Harriet Tubman - "There's two things I got a right to and these are Death and Liberty. If I could not have one, I would have the other." Underground Railroad, American History, Harriet Tubman, Africans American, Civil War, Black Woman, Harriett Tubman, Black History, Slave Escape
Harriet Tubman (1820-1913) was born into slavery in Dorchester County. When she was thirty she escaped to freedom to Philadelphia where she learned about the Underground Railroad. After receiving her freedom she helped over 300 slaves escape through the Underground Railroad. During the Civil War she worked as a spy, soldier and nurse. In 1995 the United States Postal Service issued a stamp in her honor.
Harriet Tubman is perhaps the most well-known of all the Underground Railroad's "conductors." During a ten-year span she made 19 trips into the South and escorted over 300 slaves to freedom. And, as she once proudly pointed out to Frederick Douglass, in all of her journeys she "never lost a single passenger."

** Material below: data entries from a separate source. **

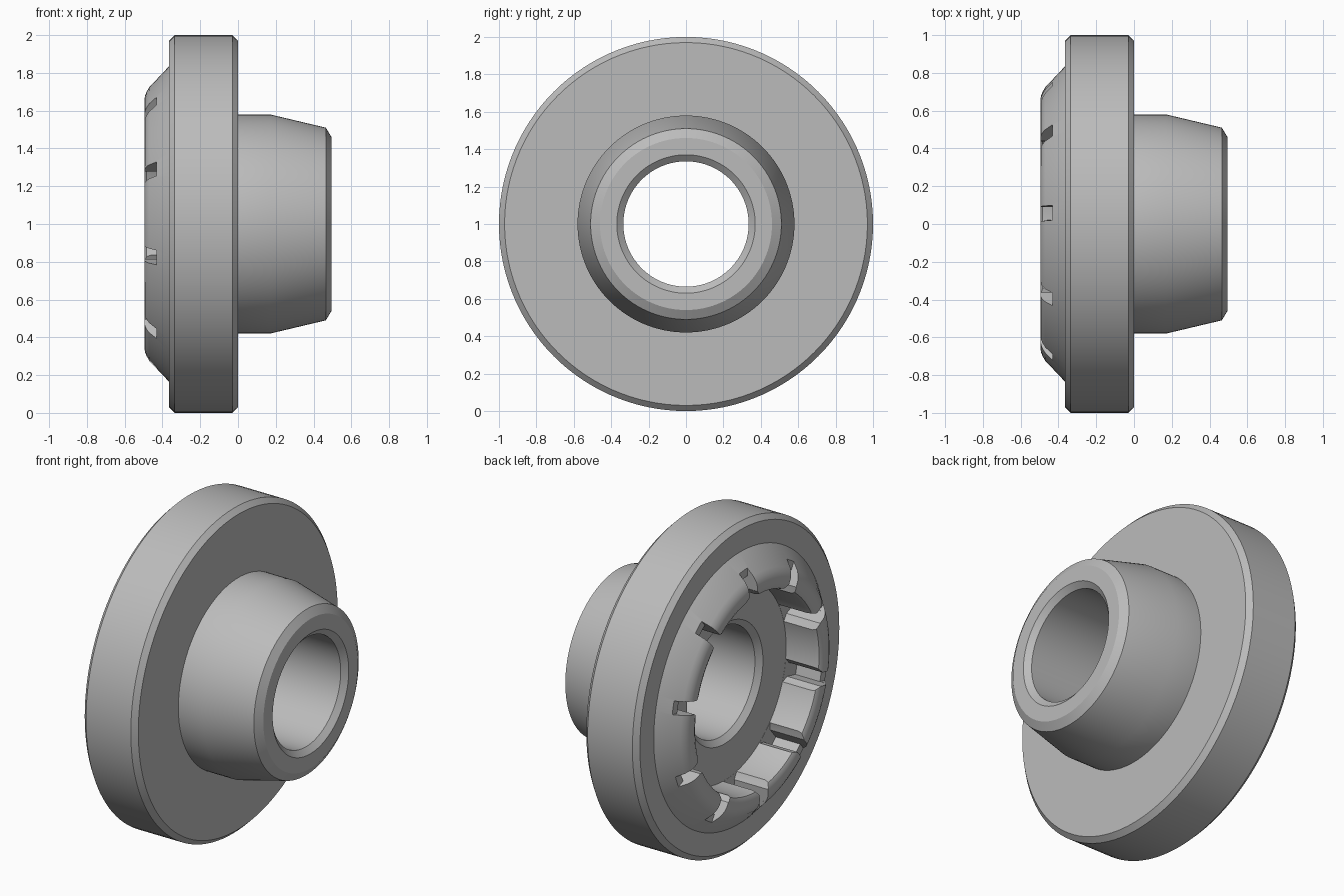
import bpy
import bmesh
import math
from mathutils import Matrix, Vector

cube = bpy.data.objects.get("Cube")
if cube:
    bpy.data.objects.remove(cube)

grey = bpy.data.materials.new("plain_grey")
grey.use_nodes = True
colour = (0.5, 0.5, 0.5, 1)
grey.diffuse_color = colour
grey.node_tree.nodes["Principled BSDF"].inputs["Base Color"].default_value = colour

SEGMENTS = 120
TEETH = 10
AXIS_Z = 1.0


def finish(name, bm):
    bmesh.ops.recalc_face_normals(bm, faces=bm.faces)
    mesh = bpy.data.meshes.new(name)
    bm.to_mesh(mesh)
    bm.free()
    mesh.materials.append(grey)
    obj = bpy.data.objects.new(name, mesh)
    bpy.context.collection.objects.link(obj)
    return obj


def lathe(name, profile):
    """Spin a closed (x, radius) outline around the horizontal axis."""
    bm = bmesh.new()
    rings = []
    for i in range(SEGMENTS):
        a = math.tau * i / SEGMENTS
        rings.append([bm.verts.new((x, r * math.cos(a), AXIS_Z + r * math.sin(a)))
                      for x, r in profile])
    n = len(profile)
    for i in range(SEGMENTS):
        here, there = rings[i], rings[(i + 1) % SEGMENTS]
        for j in range(n):
            k = (j + 1) % n
            bm.faces.new((here[j], here[k], there[k], there[j]))
    return finish(name, bm)


def slot_cutters(name, outline, x0, x1):
    """Ring of prisms; outline is (radius, half width) pairs, mirrored."""
    bm = bmesh.new()
    plan = outline + [(r, -w) for r, w in reversed(outline)]
    for i in range(TEETH):
        turn = Matrix.Rotation(math.radians(13.5) + math.tau * i / TEETH, 3, 'X')
        ends = []
        for x in (x0, x1):
            ends.append([bm.verts.new(turn @ Vector((x, r, w)) + Vector((0, 0, AXIS_Z)))
                         for r, w in plan])
        bm.faces.new(ends[0])
        bm.faces.new(ends[1])
        for j in range(len(plan)):
            k = (j + 1) % len(plan)
            bm.faces.new((ends[0][j], ends[0][k], ends[1][k], ends[1][j]))
    obj = finish(name, bm)
    obj.hide_render = True
    return obj


# Flange, tapered collar, chamfered bore, recess and crown rim in one outline
body = lathe("flanged_bushing", [
    (-0.03, 1.0), (0.0, 0.97), (0.0, 0.58), (0.17, 0.58),
    (0.465, 0.51), (0.495, 0.46), (0.495, 0.37), (0.465, 0.335),
    (-0.235, 0.335), (-0.265, 0.37), (-0.265, 0.595),
    (-0.46, 0.595), (-0.484, 0.603), (-0.495, 0.625),
    (-0.495, 0.66), (-0.492, 0.68), (-0.484, 0.7), (-0.47, 0.724),
    (-0.365, 0.835), (-0.365, 0.97), (-0.335, 1.0)])

# Flared pockets between teeth, then narrow slots through the rim
pockets = slot_cutters("pocket_cutters",
                       [(0.56, 0.08), (0.595, 0.065), (0.63, 0.04), (0.715, 0.04)],
                       -0.266, -0.6)
slots = slot_cutters("slot_cutters", [(0.64, 0.0395), (0.95, 0.0395)], -0.432, -0.6)

bpy.context.view_layer.objects.active = body
body.select_set(True)
for cutter in (pockets, slots):
    cut = body.modifiers.new("cut", 'BOOLEAN')
    cut.operation = 'DIFFERENCE'
    cut.solver = 'EXACT'
    cut.object = cutter
    bpy.ops.object.modifier_apply(modifier=cut.name)
    bpy.data.objects.remove(cutter)

bpy.ops.object.select_all(action='DESELECT')
body.select_set(True)
bpy.ops.object.shade_smooth_by_angle(angle=math.radians(28))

Harriet Tubman. After escaping the clutches of slavery in 1849, Harriet rescued countless others from the same fate, operating the Underground Railroad. "I freed thousands of slaves, and could have freed thousands more, if they had known they were slaves." -Harriet Tubman
Harriet Ross Tubman (1819-1913), the Moses of her people. Born into slavery of two purely African parents, she was a slave, spy for the Union army, wife, abolitionist, faithful Believer, and "conductor" for the Underground Railroad. all this, while suffering from chronic, excruciating headaches from being hit with an iron as a child by a white overseer. i think she's utterly amazing.
"If you hear the dogs, keep going. If you see the torches in the woods, keep going. If there’s shouting after you, keep going. Don’t ever stop. Keep going. If you want a taste of freedom, keep going." - Harriet Tubman. [Applies to many situations...]
Harriet Tubman became famous as a "conductor" on the Underground Railroad during the turbulent 1850s. Born a slave on Maryland's eastern shore, she endured the harsh existence of a field hand, including brutal beatings. In 1849 she fled slavery, despite a bounty on her head, she returned to the South at least 19 times to lead her family & hundreds of other slaves to freedom via the Underground Railroad. Tubman also served as a scout, spy and nurse during the Civil War